This process will help the company better understand not only what it may need to report on from a regulatory perspective, but also what its stakeholders care about most. From there, you can determine what information you need and develop a process to locate it, centralize it and set up processes to make tracking and gathering this data repeatable (and less arduous) in the future. The materiality assessment will help determine which ESG frameworks and standards the company may want to align with to meet its ESG objectives.
2. Establish formal processes and controls and align the right enabling technology
Your organization will need to develop a governance program around ESG data and invest in technology to help manage it appropriately and accurately (think: repeatable, trusted data). Investing in data analytics and visualization tools will help make sense of and integrate unstructured data.
Because some ESG data must be auditable, you’ll need to institute strong controls for handling it and ensuring it’s of high quality and trustworthy — just as you do for the financial information the company files with the SEC. In addition to establishing management controls around relevant ESG data, consider where you may need to engage internal audit or external, independent auditors to provide assurance, especially for climate-related disclosures that cannot rely on guesswork.
3. Build your ESG A-team

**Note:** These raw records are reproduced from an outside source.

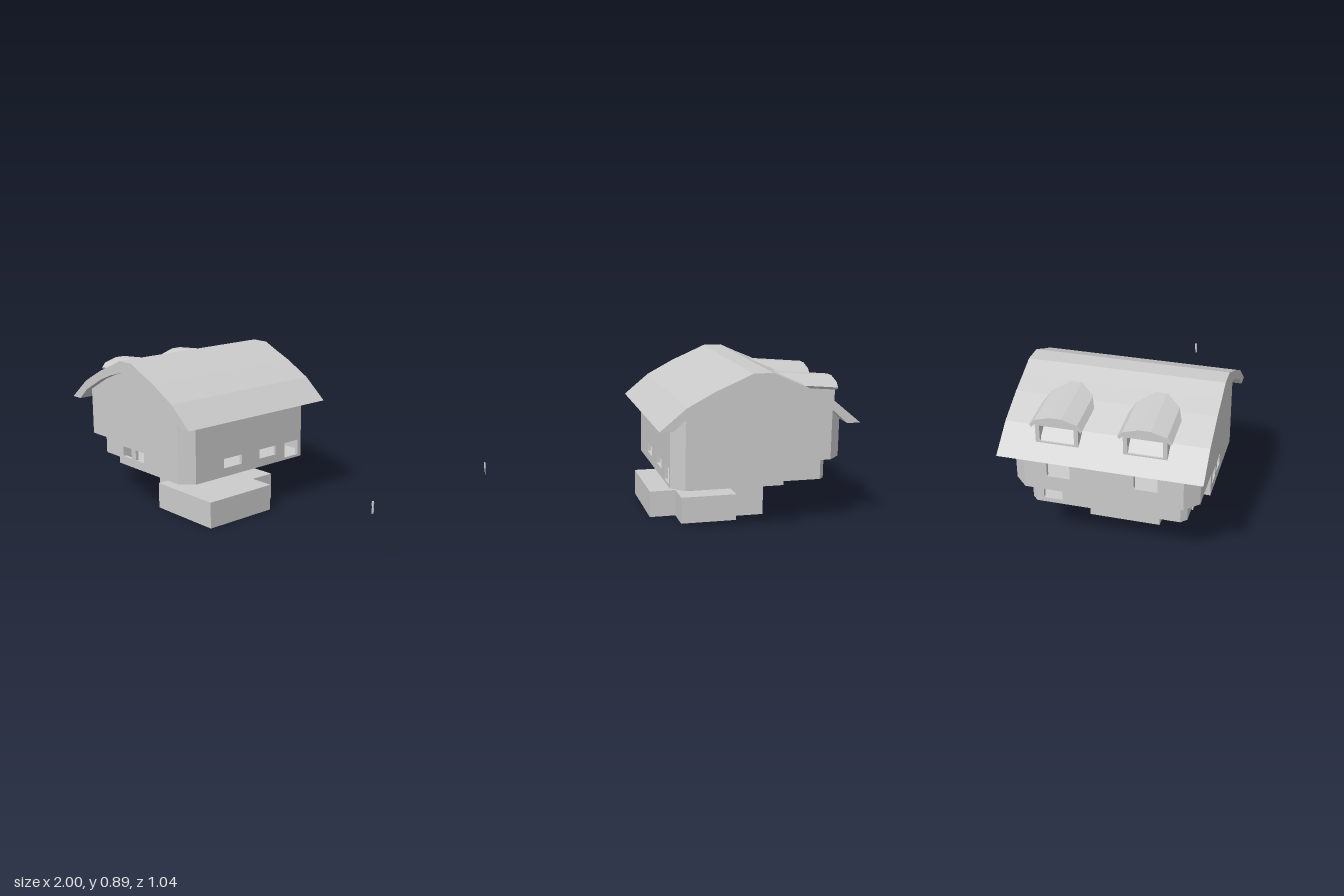
import * as THREE from 'three';

const T = 0.02; // wall thickness
const material = new THREE.MeshStandardMaterial({ color: 0xcccccc, flatShading: true, side: THREE.DoubleSide });

function rectHole([x0, x1, y0, y1]) {
  return new THREE.Path([[x0, y0], [x1, y0], [x1, y1], [x0, y1]].map((p) => new THREE.Vector2(...p)));
}

function slab(points, depth, holes = []) {
  const shape = new THREE.Shape(points.map((p) => new THREE.Vector2(...p)));
  shape.holes = holes.map(rectHole);
  return new THREE.ExtrudeGeometry(shape, { depth, bevelEnabled: false });
}

export function createModel() {
  const model = new THREE.Group();

  function add(name, geometry, x = 0, y = 0, z = 0, parent = model) {
    const mesh = new THREE.Mesh(geometry, material);
    mesh.name = name;
    mesh.position.set(x, y, z);
    parent.add(mesh);
    return mesh;
  }

  // Horizontal plate or block from plan points [x, z]
  function plan(name, points, y0, y1, holes = []) {
    const flipped = holes.map(([x0, x1, z0, z1]) => [x0, x1, -z1, -z0]);
    const g = slab(points.map(([x, z]) => [x, -z]), y1 - y0, flipped).rotateX(-Math.PI / 2);
    return add(name, g, 0, y0, 0);
  }

  // Upright wall from plan point a to b, thickened inwards; holes are [u0, u1, y0, y1]
  function wall(name, a, b, y0, topA, topB, holes = []) {
    const dx = b[0] - a[0], dz = b[1] - a[1], length = Math.hypot(dx, dz);
    const g = slab([[0, y0], [length, y0], [length, topB], [0, topA]], T, holes).translate(0, 0, -T);
    g.rotateY(Math.atan2(-dz, dx));
    return add(name, g, a[0], 0, a[1]);
  }

  // Curved main roof, mirrored about its ridge
  const ridgeX = -0.445;
  const mirrored = (half) => [
    ...half.map(([d, y]) => [ridgeX + d, y]),
    ...half.slice().reverse().map(([d, y]) => [ridgeX - d, y]),
  ];
  const outer = [[0.555, 0.6], [0.41, 0.72], [0.25, 0.805], [0.15, 0.847], [0.055, 0.89]];
  const inner = [[0.48, 0.6], [0.405, 0.667], [0.25, 0.752], [0.15, 0.792], [0.055, 0.82]];
  add('roof', slab([...mirrored(outer), ...mirrored(inner).reverse()], 1.04), 0, 0, -0.52);

  // Gable walls with a low notch at the side overhang
  const gable = [[-0.59, 0.26], [-0.04, 0.26], ...mirrored(inner.slice(1)), [-0.855, 0.39], [-0.59, 0.39]];
  gable[2] = [-0.04, 0.667];
  gable[gable.length - 3] = [-0.855, 0.667];
  add('frontGable', slab(gable, T, [[-0.55, -0.47, 0.31, 0.37], [-0.43, -0.35, 0.31, 0.37]]), 0, 0, 0.48 - T);
  add('backGable', slab(gable, T), 0, 0, -0.48);

  // Long walls: windows measured from the front end of the left wall, back end of the right wall
  wall('leftWall', [0.03, 0.41], [0.03, -0.41], 0.26, 0.615, 0.615, [
    [0.205, 0.34, 0.31, 0.365], [0.48, 0.61, 0.31, 0.365], [0.685, 0.795, 0.275, 0.365],
  ]);
  wall('rightWall', [-0.925, -0.41], [-0.925, 0.41], 0.39, 0.615, 0.615, [
    [0.12, 0.24, 0.47, 0.57], [0.57, 0.69, 0.47, 0.57],
  ]);

  // Chamfered corners
  wall('frontLeftCorner', [-0.04, 0.48], [0.03, 0.41], 0.26, 0.667, 0.615);
  wall('backLeftCorner', [0.03, -0.41], [-0.04, -0.48], 0.26, 0.615, 0.667);
  wall('backRightCorner', [-0.855, -0.48], [-0.925, -0.41], 0.39, 0.667, 0.615);
  wall('frontRightCorner', [-0.925, 0.41], [-0.855, 0.48], 0.39, 0.615, 0.667);

  // Lower room set back beneath the overhang
  const room = [[-0.59, -0.48], [-0.59, -0.41], [-0.825, -0.41], [-0.855, -0.38],
    [-0.855, 0.38], [-0.825, 0.41], [-0.59, 0.41], [-0.59, 0.48]];
  for (let i = 0; i < room.length - 1; i++) {
    wall('lowerRoomWall', room[i], room[i + 1], 0.26, 0.39, 0.39, i === 3 ? [[0.04, 0.14, 0.285, 0.345]] : []);
  }

  // Floors
  plan('mainFloor', [...room, [-0.04, 0.48], [0.03, 0.41], [0.03, -0.41], [-0.04, -0.48]], 0.26, 0.275);
  plan('overhangFloor', [[-0.59, -0.48], [-0.855, -0.48], [-0.925, -0.41], [-0.925, 0.41], [-0.855, 0.48], [-0.59, 0.48]], 0.39, 0.405);

  // Stepped base and the stair tower that carries the house
  plan('base', [[-0.39, 0.35], [0.08, 0.35], [0.08, -0.11], [-0.07, -0.11], [-0.07, -0.26], [-0.39, -0.26]], 0, 0.153);
  plan('tower', [[-0.57, 0.203], [-0.39, 0.203], [-0.39, -0.19], [-0.57, -0.19]], 0, 0.26,
    [[-0.54, -0.46, -0.06, 0.06], [-0.49, -0.42, 0.14, 0.185]]);
  plan('towerBay', [[-0.39, 0.11], [-0.31, 0.11], [-0.31, -0.105], [-0.39, -0.105]], 0.15, 0.26);

  // Two arched dormers on the right slope
  const arch = [[-0.135, 0], [-0.11, 0.027], [-0.03, 0.05], [0.03, 0.05], [0.11, 0.027], [0.135, 0]];
  const archUnder = arch.map(([z, y]) => [z * 0.93, y - 0.014]).reverse();
  for (const z of [-0.228, 0.217]) {
    const dormer = new THREE.Group();
    dormer.name = 'dormer';
    dormer.position.z = z;
    model.add(dormer);

    // Roof shell rising gently into the main slope
    const shell = slab([...arch, ...archUnder], 0.35).rotateY(Math.PI / 2);
    const p = shell.attributes.position;
    for (let i = 0; i < p.count; i++) p.setY(i, p.getY(i) + p.getX(i) * 0.09);
    add('dormerRoof', shell, -0.93, 0.765, 0, dormer);

    // Window frame and cheeks
    const front = [[-0.11, 0.63], [0.11, 0.63], [0.11, 0.775], [0.03, 0.805], [-0.03, 0.805], [-0.11, 0.775]];
    add('dormerFrame', slab(front, T, [[-0.088, 0.088, 0.672, 0.76]]).rotateY(Math.PI / 2), -0.922, 0, 0, dormer);
    for (const side of [-1, 1]) {
      const cheek = slab([[-0.922, 0.64], [-0.72, 0.76], [-0.72, 0.79], [-0.922, 0.775]], T);
      add('dormerCheek', cheek, 0, 0, side * 0.1 - T / 2, dormer);
    }
  }

  // Small standing figure beside the house
  const figure = new THREE.Group();
  figure.name = 'figure';
  figure.position.set(0.994, 0.265, 0.058);
  model.add(figure);
  add('head', new THREE.SphereGeometry(0.005, 8, 6), 0, 0.064, 0, figure);
  add('torso', new THREE.CylinderGeometry(0.008, 0.006, 0.03, 8).scale(0.7, 1, 1), 0, 0.045, 0, figure);
  for (const side of [-1, 1]) {
    add('leg', new THREE.CylinderGeometry(0.0035, 0.0025, 0.032, 6), 0, 0.016, side * 0.004, figure);
  }

  return model;
}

ESG reporting and disclosures are pervasive, and expectations continue to evolve. Addressing these needs will require a multidisciplinary approach bringing together impacted stakeholders from virtually all lines of business and corporate functions. Depending on the size and needs of your organization, you may want to create a specialized committee and tap external experts to help shape your ESG program and ensure it will enable the company to meet its outlined sustainability and corporate social responsibility goals.
These steps can help CFOs and their companies start getting ahead with ESG data management and reporting at a time when it has never been more important to not fall behind.
Protiviti Managing Directors Chris Wright and Mark Carson and Director Kulbir Singh contributed to this blog post.